|Morane AI type XXIX|
By the autumn of 1915 the Morane-Saulnier Type N single-seater monoplane had been rendered obsolete by the appearance of the Nieuport 11 "Bébé". Subsequent developments of the N were all inferior to the Nieuport, so that the bulk of the Morane-Saulnier aircrafts built during 1916 were reconnaissance types. These included the twin engined T and two models which served with both French and British units, the single-bay BB biplane and the P parasol monoplane.
Two new single-seaters were brought out in 1917; the AF biplane and its parasol monoplane equivalent, the AI.
The AF was powered by the 120 h.p. Le Rhône 9J rotary engine, and had staggered wings without dihedral and N-shaped interplane struts. The fuselage was round in section, tapering to a point at the tail, and the triangular fin and rudder were typically Morane. Little is known about the AF, which was evidently not a success. The AI, on the other hand, went into production, the first examples being delivered late in 1917. It had either the 120 h.p. Le Rhône or the 160 h.p. Gnôme Monosoupape 9N rotary engine, mounted in a circular open-fronted cowling, the lower half of which was fretted with seven ventilation holes. The parasol wing was swept back and carried horn-balanced ailerons; the wing-tips were raked and there was a large semicircular cut-out in the trailing-edge of the centre section. Spars and ribs were of wood, wire-braced and covered with fabric. An astonishing complexity of struts connected the wing to the fuselage. Owing to the sweep back of the wing, the main struts sloped slightly backwards in side elevation. The fuselage, of circular section tapering to a point at the rear, was built up of wooden formers and stringers, covered with fabric except for the panelled portion between cowling and cockpit. Braced from below by struts, the tail-plane was small in area, but carried fairly large elevators; the fin and balanced rudder were triangular in shape. As on most Morane-Saulniers, the undercarriage was additionally braced by a vee strut to the centre point of the spreader bar. Either one or two synchronised Vickers guns were fixed to fire forwards through the airscrew arc.
One unit, Escadrille 156, was equipped with AIs in January 1918. Some structural trouble was experienced initially, but many pilots liked the type's handling qualities. Other units are believed to have had one or two AIs on their strength for evaluation. In March 1918 the type was withdrawn from the front, and thereafter served as an advanced trainer. Twelve hundred AIs were built, fifty-one of them being purchased by the American Expeditionary Force for use as pursuit trainers.

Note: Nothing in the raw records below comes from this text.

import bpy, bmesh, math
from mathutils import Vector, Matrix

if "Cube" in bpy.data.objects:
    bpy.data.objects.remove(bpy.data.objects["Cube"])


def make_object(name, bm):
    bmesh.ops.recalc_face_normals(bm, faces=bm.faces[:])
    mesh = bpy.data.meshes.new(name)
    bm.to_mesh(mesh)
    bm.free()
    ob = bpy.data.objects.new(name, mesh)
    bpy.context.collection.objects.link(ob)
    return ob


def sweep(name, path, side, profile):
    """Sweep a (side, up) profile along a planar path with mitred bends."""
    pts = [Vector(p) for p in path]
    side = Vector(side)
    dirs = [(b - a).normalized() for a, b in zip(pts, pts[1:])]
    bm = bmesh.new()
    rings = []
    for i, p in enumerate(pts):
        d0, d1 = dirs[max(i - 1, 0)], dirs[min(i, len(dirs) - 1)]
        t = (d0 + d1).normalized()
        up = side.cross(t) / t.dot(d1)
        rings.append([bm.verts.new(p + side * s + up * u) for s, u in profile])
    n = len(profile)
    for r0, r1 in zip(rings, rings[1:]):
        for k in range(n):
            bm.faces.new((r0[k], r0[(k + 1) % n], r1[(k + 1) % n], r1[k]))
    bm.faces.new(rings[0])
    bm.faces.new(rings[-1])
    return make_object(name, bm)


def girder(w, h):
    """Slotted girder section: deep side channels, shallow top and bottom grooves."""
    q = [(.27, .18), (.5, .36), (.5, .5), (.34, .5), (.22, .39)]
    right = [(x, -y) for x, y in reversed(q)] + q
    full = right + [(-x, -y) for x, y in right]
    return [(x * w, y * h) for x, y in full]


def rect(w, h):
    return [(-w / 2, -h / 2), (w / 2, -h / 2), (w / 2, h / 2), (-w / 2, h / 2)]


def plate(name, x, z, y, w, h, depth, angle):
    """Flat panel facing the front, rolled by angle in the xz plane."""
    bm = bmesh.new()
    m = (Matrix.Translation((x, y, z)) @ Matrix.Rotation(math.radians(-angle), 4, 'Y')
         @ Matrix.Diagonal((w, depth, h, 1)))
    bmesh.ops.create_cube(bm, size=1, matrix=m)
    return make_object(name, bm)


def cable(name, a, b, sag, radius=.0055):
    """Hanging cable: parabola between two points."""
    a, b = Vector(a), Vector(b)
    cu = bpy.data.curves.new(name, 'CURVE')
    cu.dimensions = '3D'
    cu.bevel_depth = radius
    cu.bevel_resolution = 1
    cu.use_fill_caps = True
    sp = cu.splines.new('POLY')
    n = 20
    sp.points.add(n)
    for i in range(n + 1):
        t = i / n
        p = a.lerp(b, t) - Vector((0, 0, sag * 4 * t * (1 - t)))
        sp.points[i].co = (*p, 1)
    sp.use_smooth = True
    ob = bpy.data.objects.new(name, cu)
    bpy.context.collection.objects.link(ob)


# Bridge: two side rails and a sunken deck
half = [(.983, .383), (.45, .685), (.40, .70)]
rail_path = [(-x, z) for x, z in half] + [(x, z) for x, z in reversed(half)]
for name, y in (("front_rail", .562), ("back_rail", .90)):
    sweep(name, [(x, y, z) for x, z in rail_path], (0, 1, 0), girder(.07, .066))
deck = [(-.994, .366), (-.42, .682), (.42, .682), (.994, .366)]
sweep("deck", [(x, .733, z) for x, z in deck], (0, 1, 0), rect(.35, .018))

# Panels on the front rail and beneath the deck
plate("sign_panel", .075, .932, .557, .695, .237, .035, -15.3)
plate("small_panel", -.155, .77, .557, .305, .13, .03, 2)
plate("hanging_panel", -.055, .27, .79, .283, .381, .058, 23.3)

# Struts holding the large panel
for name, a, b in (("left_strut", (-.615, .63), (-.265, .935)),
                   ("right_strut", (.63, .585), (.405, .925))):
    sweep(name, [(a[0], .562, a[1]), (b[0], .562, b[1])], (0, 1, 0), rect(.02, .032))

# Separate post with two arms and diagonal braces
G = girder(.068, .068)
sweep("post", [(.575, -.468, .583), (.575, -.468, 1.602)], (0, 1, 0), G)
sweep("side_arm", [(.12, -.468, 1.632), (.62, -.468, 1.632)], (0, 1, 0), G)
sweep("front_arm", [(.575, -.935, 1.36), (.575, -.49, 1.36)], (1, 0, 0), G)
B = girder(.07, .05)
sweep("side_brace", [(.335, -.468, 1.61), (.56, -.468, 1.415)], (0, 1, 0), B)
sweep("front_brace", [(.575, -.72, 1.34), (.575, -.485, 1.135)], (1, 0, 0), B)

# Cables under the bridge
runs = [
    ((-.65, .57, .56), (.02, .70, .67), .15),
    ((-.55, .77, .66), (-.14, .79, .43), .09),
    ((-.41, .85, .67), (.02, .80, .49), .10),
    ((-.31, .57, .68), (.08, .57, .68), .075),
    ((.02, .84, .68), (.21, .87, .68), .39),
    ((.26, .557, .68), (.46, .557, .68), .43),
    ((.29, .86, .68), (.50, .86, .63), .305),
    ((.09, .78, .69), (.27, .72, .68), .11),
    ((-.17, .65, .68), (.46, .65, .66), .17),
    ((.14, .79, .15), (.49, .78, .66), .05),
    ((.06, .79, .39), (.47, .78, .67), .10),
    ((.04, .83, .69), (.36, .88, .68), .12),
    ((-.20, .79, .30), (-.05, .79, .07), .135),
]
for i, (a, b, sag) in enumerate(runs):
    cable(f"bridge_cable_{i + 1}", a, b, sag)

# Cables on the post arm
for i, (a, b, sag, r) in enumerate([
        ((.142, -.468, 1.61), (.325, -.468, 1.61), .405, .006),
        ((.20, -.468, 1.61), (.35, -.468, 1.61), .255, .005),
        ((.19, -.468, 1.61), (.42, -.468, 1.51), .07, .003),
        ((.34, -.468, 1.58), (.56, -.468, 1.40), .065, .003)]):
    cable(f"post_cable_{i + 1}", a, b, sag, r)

The version with one gun was designated the M.S.27 C-1, that with two guns, the M.S.29 C-1, and the training model the M.S.30 E-1. After the war many continued in service: a number of these being re-equipped with 130 hp Clerget rotaries. One machine. piloted by Fronval and Joyce, was looped 1 111 consecutive times!
A great number of parasol monoplanes were produced by Morane-Saulnier between the wars, the best known perhaps being the M.S.130 and M.S.230.
|Morane AI #1567|
This Morane AI, #1567, has no known history. The restoration started in 1991 and the first flight took place in August 1993.
Brought back to its original standards, the aircraft is presented in the marking of the Escadrille MS 160 "Red Devils".
Some history: the Escadrille 160
Created on Jan 25 1918 with Lt Barès as C.O by splitting Escadrille 96. The initial equipement was Nieuports, thus the name N 160. The unit was assigned to 11th Army and took residence at Brabant le Roi (Meuse) until August 1918. In the meantime it had been re-equipped with Morane-Saulnier type AI and changed its name for MS 160. Spad VIIs and Spad XIIIs came later on with another name, SPA 160. The unit was never involved in the major defensive battles on the Western Front between March and July 1918. It remained assigned to the Verdun area on artillery spotting duties and was frequently in action against German aeroplanes.
SPA 160 left the Meuse area on Aug 27 1918, assigned to the 6th Army under the leadership of Lt Sénard. It took part in numerous sorties on the Vesle front and became part of combat group no 23 along with Escadrille Nos 82, 158 and 161. When the 6th Army moved to Flanders, combat group 23 went along and took part in the attacks on Lys and Escaut rivers and was credited with 3 aerial victories. The units disbanded in March 1919 and revived on May 1st 1939 as groupe de chasse 11/4 (fighter group).
The unit emblem was a red devil riding a broom.
Coming soon a profile by Vincent Dhorne
|Wing span:||8.61 m|
|Engine||Gnome monosoupape rotary 150 hp|
|Le Rhone 150 hp|
|Clerget 130 hp|
|Speed:||min. 85 km/h|
|max. 220 km/h|
|Armament:||1 or 2 guns Vickers 7.62mm|